Michel Haas was born in Paris in 1934. He is an alert, spry and discreet character with a great capacity for surprise. When not painting he likes to observe and assimilate the material for his work from the spectacle of men and the city. His painting seems to come out of a more remote period, redolent as it is of rock art, resembling as it does corroded fragments of frescoes bearing the bruises of history. This timeless painting, this art which gets deep inside images and makes them almost physical, poses one constant question: what is this metamorphosis that images undergo when they become painting? To paint is to enter into a process in which we have to trawl figures out of the depths of the unconscious, until they are vividly present. Using simple materials such as water, charcoal and glue,

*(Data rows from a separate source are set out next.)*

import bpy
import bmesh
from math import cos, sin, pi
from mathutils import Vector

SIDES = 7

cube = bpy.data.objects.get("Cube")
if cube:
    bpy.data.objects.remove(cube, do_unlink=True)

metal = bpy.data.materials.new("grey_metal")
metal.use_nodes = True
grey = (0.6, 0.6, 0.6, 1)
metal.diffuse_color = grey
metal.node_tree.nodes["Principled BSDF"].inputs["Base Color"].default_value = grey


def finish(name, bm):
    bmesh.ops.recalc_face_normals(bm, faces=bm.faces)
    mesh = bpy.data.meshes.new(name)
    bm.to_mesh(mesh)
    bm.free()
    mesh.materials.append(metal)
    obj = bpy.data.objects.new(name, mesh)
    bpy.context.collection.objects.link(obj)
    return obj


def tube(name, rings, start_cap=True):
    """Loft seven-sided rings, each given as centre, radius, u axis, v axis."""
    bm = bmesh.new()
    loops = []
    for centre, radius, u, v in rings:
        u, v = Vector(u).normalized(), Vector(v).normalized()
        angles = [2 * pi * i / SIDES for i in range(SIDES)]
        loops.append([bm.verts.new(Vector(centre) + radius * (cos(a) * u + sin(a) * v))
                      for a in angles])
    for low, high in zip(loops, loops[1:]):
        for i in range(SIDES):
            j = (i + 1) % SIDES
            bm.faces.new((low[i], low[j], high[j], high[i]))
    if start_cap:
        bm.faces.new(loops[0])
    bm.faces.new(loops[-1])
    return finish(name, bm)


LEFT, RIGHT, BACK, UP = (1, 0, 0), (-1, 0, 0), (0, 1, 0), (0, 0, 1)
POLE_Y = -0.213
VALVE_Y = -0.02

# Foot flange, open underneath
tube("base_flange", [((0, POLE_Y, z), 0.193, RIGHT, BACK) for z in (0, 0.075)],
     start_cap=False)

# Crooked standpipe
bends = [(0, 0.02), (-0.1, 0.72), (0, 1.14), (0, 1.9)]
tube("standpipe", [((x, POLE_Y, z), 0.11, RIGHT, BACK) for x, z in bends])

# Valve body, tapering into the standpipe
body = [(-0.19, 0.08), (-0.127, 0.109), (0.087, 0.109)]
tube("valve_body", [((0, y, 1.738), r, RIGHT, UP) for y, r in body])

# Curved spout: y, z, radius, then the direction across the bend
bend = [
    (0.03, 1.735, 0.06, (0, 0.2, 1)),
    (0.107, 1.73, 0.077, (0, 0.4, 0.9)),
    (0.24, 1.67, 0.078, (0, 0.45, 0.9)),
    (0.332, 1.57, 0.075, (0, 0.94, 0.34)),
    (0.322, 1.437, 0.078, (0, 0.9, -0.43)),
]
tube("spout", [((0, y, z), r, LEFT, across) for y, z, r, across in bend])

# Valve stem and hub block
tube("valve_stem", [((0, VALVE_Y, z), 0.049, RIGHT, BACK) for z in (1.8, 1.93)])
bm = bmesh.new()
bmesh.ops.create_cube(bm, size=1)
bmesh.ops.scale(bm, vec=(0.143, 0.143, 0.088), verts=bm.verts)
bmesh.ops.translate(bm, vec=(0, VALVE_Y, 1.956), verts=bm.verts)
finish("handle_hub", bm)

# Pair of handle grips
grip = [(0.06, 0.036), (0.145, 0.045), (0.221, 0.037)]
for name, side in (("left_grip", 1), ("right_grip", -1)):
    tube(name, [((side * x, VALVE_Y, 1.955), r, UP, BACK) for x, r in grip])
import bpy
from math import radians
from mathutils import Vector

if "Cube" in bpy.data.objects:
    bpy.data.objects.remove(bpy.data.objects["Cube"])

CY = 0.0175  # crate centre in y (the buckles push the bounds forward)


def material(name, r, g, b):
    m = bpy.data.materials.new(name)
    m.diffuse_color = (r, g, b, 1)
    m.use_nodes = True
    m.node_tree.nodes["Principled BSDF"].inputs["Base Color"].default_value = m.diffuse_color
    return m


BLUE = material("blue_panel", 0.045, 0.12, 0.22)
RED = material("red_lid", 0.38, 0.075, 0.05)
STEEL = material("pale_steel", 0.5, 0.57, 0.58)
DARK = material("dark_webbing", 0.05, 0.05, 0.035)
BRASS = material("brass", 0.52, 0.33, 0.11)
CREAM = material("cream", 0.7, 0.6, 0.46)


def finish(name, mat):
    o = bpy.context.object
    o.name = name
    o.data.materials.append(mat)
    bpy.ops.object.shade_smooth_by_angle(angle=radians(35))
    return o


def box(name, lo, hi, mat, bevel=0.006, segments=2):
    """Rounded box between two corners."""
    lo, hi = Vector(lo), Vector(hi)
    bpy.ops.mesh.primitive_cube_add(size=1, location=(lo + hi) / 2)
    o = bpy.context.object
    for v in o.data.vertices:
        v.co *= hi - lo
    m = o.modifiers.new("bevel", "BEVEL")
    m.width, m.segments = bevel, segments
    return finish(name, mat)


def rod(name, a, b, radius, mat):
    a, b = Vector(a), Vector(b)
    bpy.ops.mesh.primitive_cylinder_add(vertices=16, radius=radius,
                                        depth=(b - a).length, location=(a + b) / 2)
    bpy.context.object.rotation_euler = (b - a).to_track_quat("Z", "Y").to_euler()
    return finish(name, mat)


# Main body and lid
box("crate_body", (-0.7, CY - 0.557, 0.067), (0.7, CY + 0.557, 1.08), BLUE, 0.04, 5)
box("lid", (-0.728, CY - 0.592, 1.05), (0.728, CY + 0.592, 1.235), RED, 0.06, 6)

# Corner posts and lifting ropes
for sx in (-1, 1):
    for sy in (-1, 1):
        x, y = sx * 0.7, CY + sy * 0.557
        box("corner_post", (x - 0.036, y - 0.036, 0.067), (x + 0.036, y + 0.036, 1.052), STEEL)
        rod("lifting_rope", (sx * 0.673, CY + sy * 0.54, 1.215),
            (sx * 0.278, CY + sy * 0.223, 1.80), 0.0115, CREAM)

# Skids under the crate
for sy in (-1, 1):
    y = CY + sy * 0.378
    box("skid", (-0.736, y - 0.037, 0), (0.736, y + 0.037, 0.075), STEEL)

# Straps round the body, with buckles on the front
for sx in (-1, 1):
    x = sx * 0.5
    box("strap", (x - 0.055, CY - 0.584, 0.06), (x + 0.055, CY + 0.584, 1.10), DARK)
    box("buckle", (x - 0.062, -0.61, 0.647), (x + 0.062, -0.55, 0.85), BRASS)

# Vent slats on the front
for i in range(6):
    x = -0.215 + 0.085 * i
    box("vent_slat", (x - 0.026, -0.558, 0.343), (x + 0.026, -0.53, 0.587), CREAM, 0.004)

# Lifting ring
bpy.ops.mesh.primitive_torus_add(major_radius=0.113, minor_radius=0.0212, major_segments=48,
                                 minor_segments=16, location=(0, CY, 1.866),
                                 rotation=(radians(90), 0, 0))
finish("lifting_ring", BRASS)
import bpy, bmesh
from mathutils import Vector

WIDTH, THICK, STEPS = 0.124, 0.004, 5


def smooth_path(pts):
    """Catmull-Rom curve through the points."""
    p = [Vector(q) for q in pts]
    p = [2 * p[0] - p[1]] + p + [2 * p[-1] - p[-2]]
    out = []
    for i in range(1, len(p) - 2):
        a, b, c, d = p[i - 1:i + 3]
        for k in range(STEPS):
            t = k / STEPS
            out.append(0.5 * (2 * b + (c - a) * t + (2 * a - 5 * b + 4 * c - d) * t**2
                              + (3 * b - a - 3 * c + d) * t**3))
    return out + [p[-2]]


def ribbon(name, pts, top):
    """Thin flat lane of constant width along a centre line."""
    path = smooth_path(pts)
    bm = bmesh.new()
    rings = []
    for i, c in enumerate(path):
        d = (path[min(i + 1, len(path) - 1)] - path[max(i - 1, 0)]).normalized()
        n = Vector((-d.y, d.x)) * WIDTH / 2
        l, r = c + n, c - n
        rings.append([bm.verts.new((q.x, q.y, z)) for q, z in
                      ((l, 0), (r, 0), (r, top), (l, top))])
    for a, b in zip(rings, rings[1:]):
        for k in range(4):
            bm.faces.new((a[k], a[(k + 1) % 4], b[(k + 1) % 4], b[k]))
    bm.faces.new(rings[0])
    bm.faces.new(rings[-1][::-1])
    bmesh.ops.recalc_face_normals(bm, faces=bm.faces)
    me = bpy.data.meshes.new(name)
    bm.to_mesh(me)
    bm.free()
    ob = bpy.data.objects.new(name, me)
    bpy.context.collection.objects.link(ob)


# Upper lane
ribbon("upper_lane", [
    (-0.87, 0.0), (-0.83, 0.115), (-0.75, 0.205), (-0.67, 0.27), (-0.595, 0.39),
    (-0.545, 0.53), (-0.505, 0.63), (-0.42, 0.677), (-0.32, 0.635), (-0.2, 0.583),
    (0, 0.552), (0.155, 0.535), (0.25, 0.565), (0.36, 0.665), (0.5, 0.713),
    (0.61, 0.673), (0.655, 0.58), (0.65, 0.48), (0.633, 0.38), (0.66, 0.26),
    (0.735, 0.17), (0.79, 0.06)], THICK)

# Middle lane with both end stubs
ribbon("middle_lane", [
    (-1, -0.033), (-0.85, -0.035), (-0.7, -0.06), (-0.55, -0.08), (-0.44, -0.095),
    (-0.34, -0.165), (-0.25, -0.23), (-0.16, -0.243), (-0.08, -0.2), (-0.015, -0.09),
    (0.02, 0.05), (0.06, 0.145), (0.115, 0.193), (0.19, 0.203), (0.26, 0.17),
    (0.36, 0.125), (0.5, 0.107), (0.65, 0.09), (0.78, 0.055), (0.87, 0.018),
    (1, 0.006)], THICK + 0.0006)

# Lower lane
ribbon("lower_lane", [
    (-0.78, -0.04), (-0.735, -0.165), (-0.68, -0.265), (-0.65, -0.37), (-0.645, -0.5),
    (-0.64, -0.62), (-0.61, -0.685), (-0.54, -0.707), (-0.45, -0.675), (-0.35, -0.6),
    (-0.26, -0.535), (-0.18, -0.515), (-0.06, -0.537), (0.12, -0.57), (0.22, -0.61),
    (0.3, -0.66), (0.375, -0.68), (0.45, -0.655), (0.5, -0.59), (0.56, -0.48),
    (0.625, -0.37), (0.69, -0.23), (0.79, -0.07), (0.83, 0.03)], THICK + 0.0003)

Haas’s technique has evolved from the fluidity and transparency of the early works to a kind of relief which solidifies and inscribes the forms deeper and deeper into the texture of the paper.
Haas’s painting is quite distinct from that of most other contemporary movements, whether the new figurative mode of the School of London, American Abstract Expressionism or French Figuration Libre.